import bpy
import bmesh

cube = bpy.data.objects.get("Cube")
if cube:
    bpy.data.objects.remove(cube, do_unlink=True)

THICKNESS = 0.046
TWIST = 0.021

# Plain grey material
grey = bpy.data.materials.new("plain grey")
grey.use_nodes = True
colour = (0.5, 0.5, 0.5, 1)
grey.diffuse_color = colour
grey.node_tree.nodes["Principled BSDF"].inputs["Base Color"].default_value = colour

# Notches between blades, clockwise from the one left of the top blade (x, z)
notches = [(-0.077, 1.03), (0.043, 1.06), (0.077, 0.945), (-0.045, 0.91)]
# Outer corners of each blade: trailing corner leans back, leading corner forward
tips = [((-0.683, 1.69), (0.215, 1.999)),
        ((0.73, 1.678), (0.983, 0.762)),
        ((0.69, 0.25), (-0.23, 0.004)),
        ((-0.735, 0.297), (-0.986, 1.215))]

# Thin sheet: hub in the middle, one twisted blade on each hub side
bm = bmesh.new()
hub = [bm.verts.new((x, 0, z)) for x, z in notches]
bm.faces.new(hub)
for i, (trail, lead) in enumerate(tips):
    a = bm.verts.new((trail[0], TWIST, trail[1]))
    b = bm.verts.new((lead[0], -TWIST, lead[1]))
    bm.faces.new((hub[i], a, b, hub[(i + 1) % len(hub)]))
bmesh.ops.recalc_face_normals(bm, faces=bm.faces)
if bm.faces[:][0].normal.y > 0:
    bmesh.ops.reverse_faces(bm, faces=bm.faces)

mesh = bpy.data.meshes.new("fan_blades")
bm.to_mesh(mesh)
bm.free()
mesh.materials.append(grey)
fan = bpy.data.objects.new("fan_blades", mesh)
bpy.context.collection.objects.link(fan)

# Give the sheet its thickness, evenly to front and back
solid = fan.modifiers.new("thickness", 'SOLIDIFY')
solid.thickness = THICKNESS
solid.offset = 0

- - - - - - -

Task objective: Filter the records, keeping only lines that contain "faces", and show those lines.

Task response:
bm.faces.new(hub)
    bm.faces.new((hub[i], a, b, hub[(i + 1) % len(hub)]))
bmesh.ops.recalc_face_normals(bm, faces=bm.faces)
if bm.faces[:][0].normal.y > 0:
    bmesh.ops.reverse_faces(bm, faces=bm.faces)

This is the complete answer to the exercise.